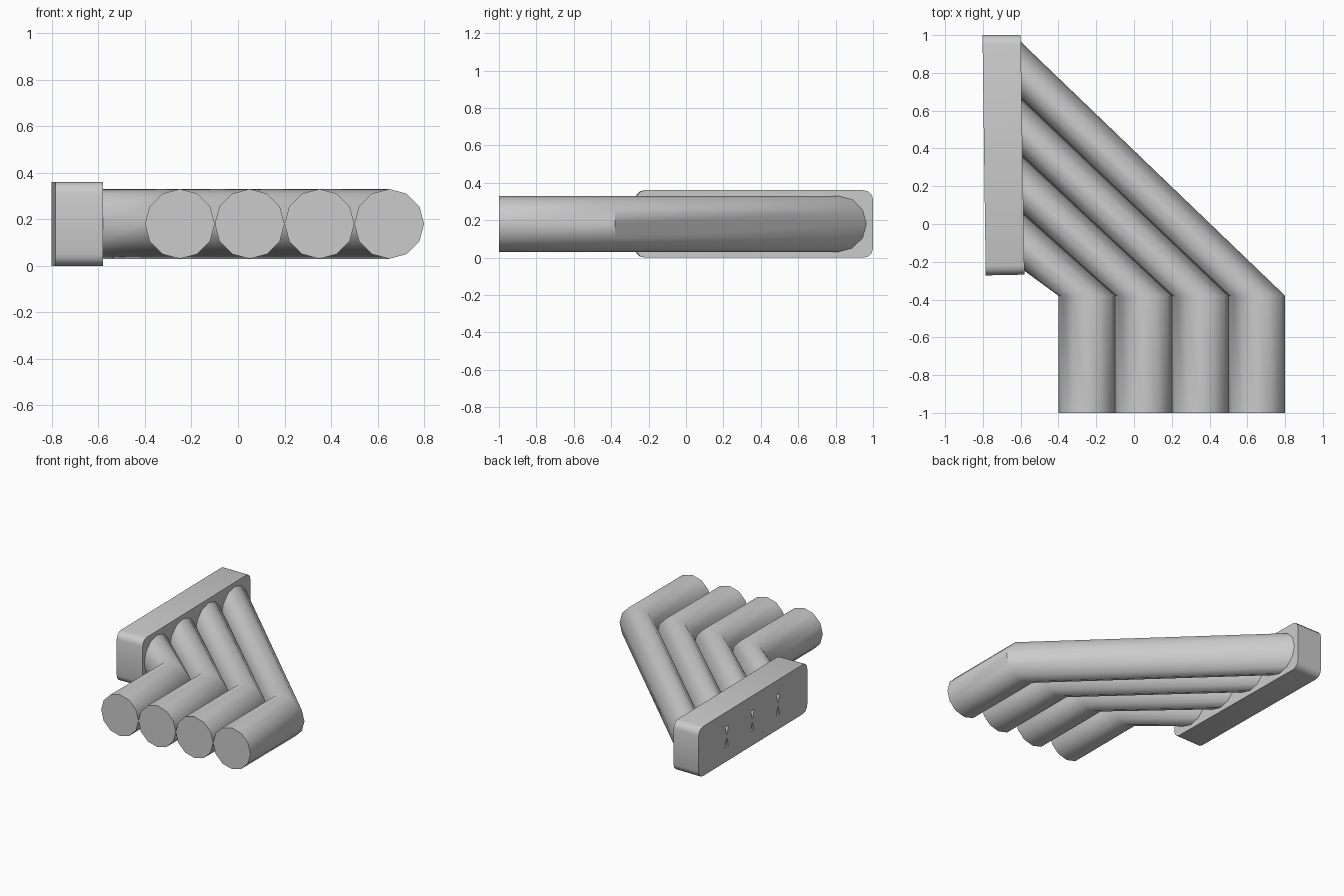
import bpy, bmesh
from math import cos, sin, pi, radians

if "Cube" in bpy.data.objects:
    bpy.data.objects.remove(bpy.data.objects["Cube"])

Z, R, SIDES = 0.18, 0.15, 12


def mesh_object(name, verts, faces):
    me = bpy.data.meshes.new(name)
    me.from_pydata(verts, [], faces)
    bm = bmesh.new()
    bm.from_mesh(me)
    bmesh.ops.recalc_face_normals(bm, faces=bm.faces)
    bm.to_mesh(me)
    bm.free()
    ob = bpy.data.objects.new(name, me)
    bpy.context.collection.objects.link(ob)
    return ob


def smooth(ob, angle):
    bpy.ops.object.select_all(action='DESELECT')
    ob.select_set(True)
    bpy.context.view_layer.objects.active = ob
    bpy.ops.object.shade_smooth_by_angle(angle=radians(angle))


# Exhaust pipes: straight run, flat bend section, then slanting to the plate
for i in range(4):
    cx, cy = -0.25 + 0.3 * i, -0.08 + 0.3 * i
    circle = [(R * cos(2 * pi * k / SIDES), R * sin(2 * pi * k / SIDES)) for k in range(SIDES)]
    verts = [(cx + u, -1, Z + v) for u, v in circle]
    verts += [(cx + u, -0.38, Z + v) for u, v in circle]
    verts += [(-0.605, cy + u, Z + v) for u, v in circle]
    faces = [list(range(SIDES)), list(range(2 * SIDES, 3 * SIDES))]
    for r in range(2):
        for k in range(SIDES):
            a, b = r * SIDES + k, r * SIDES + (k + 1) % SIDES
            faces.append([a, b, b + SIDES, a + SIDES])
    smooth(mesh_object(f"pipe_{i + 1}", verts, faces), 45)

# Mounting plate: slightly turned slab with rounded corners
corners = [(-0.802, 1.0), (-0.6, 1.0), (-0.58, -0.268), (-0.785, -0.272)]
verts = [(x, y, z) for z in (0, 0.36) for x, y in corners]
faces = [(0, 1, 2, 3), (4, 5, 6, 7)] + [(k, (k + 1) % 4, (k + 1) % 4 + 4, k + 4) for k in range(4)]
plate = mesh_object("mounting_plate", verts, faces)
bm = bmesh.new()
bm.from_mesh(plate.data)
edges = [e for e in bm.edges if abs(e.verts[0].co.x - e.verts[1].co.x) > 0.1]
bmesh.ops.bevel(bm, geom=edges, offset=0.05, segments=3, profile=0.5, affect='EDGES')
bm.to_mesh(plate.data)
bm.free()

# Small hourglass slots in the back of the plate, between the pipes
verts, faces = [], []
for i in range(3):
    y = 0.07 + 0.3 * i
    for s in (-1, 1):
        n = len(verts)
        for x in (-0.9, -0.7):
            verts += [(x, y, Z + s * 0.008), (x, y - 0.02, Z + s * 0.075), (x, y + 0.02, Z + s * 0.075)]
        faces += [(n, n + 1, n + 2), (n + 3, n + 4, n + 5)]
        faces += [(n + k, n + (k + 1) % 3, n + (k + 1) % 3 + 3, n + k + 3) for k in range(3)]
cutter = mesh_object("slot_cutter", verts, faces)
cutter.hide_render = True
cutter.hide_set(True)
smooth(plate, 35)
mod = plate.modifiers.new("slots", 'BOOLEAN')
mod.operation = 'DIFFERENCE'
mod.solver = 'EXACT'
mod.object = cutter
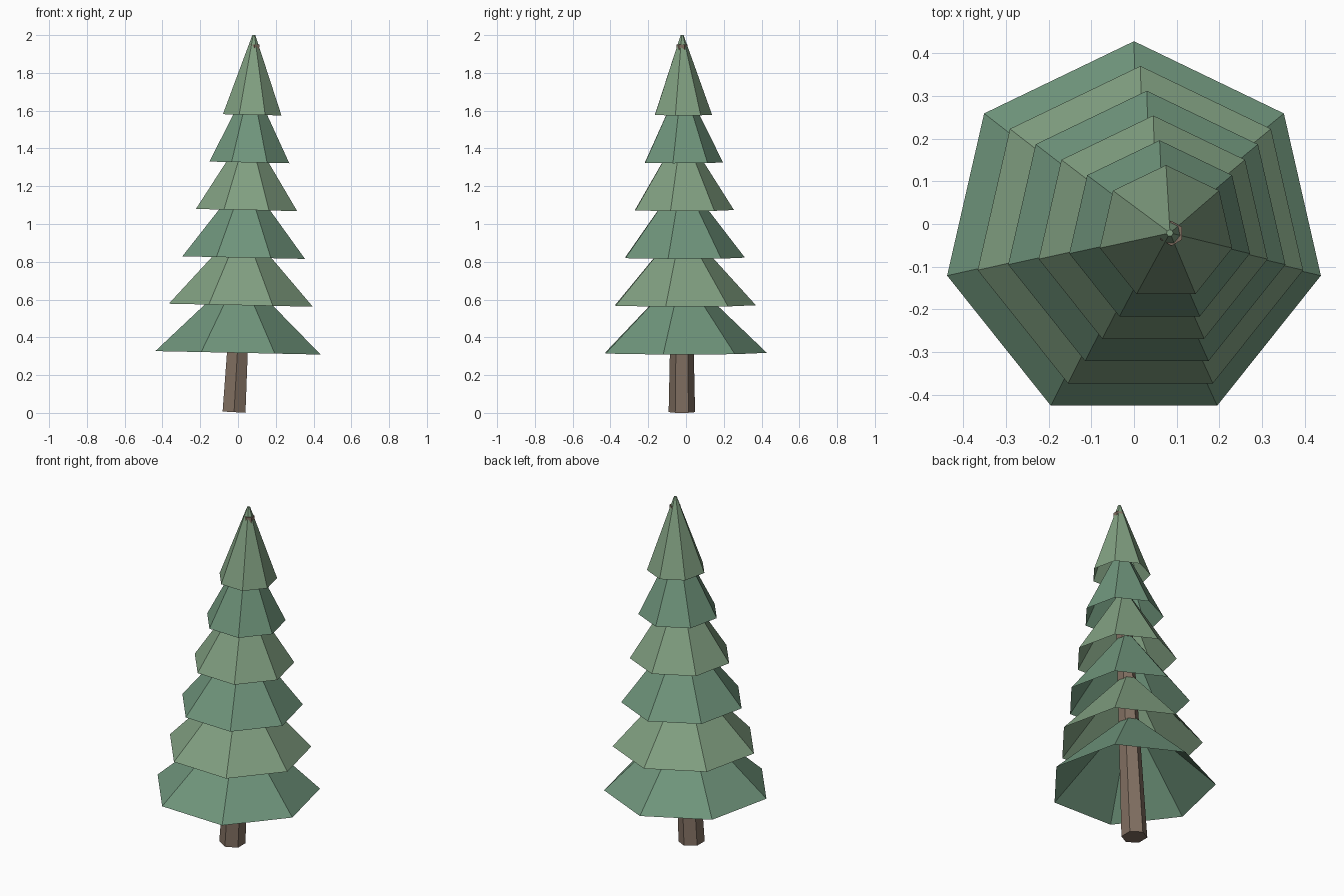
import bpy, bmesh, math

if "Cube" in bpy.data.objects:
    bpy.data.objects.remove(bpy.data.objects["Cube"])


def material(name, rgb):
    m = bpy.data.materials.new(name)
    m.diffuse_color = (*rgb, 1)
    m.use_nodes = True
    m.node_tree.nodes["Principled BSDF"].inputs["Base Color"].default_value = m.diffuse_color
    return m


def tapered(name, sides, r1, r2, height, loc, lean, mat, closed_bottom):
    """Faceted frustum standing on loc, first corner towards +y, leaning to +x."""
    bm = bmesh.new()
    rings = []
    for r, z in ((r1, 0), (r2, height)):
        rings.append([bm.verts.new((r * math.sin(math.tau * i / sides),
                                    r * math.cos(math.tau * i / sides), z))
                      for i in range(sides)])
    low, high = rings
    for i in range(sides):
        j = (i + 1) % sides
        bm.faces.new((low[j], low[i], high[i], high[j]))
    bm.faces.new(high[::-1])
    if closed_bottom:
        bm.faces.new(low)
    mesh = bpy.data.meshes.new(name)
    bm.to_mesh(mesh)
    bm.free()
    mesh.materials.append(mat)
    ob = bpy.data.objects.new(name, mesh)
    ob.location = loc
    ob.rotation_euler = (0, math.radians(lean), 0)
    bpy.context.collection.objects.link(ob)
    return ob


bark = material("bark", (0.22, 0.16, 0.12))
greens = [material("dark_needles", (0.16, 0.30, 0.20)),
          material("light_needles", (0.22, 0.35, 0.22))]

# Six-sided trunk running up to the tip
tapered("trunk", 6, 0.07, 0.029, 1.95, (-0.021, -0.022, 0.004), 3.2, bark, True)

# Six open-bottomed foliage tiers, shrinking and drifting sideways with the lean
for i in range(6):
    tapered(f"foliage_tier_{i + 1}", 7, 0.449 - 0.058 * i, 0.008, 0.422,
            (0.015 * i, -0.021, 0.318 + 0.252 * i), 1.2, greens[i % 2], False)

§

◆ **DIRECTIONS**
Nothing but the lines from the one with "# Six open-bottomed" through the last line of the entries should be repeated, and those exactly.

◆ **TASK OUTPUT**
# Six open-bottomed foliage tiers, shrinking and drifting sideways with the lean
for i in range(6):
    tapered(f"foliage_tier_{i + 1}", 7, 0.449 - 0.058 * i, 0.008, 0.422,
            (0.015 * i, -0.021, 0.318 + 0.252 * i), 1.2, greens[i % 2], False)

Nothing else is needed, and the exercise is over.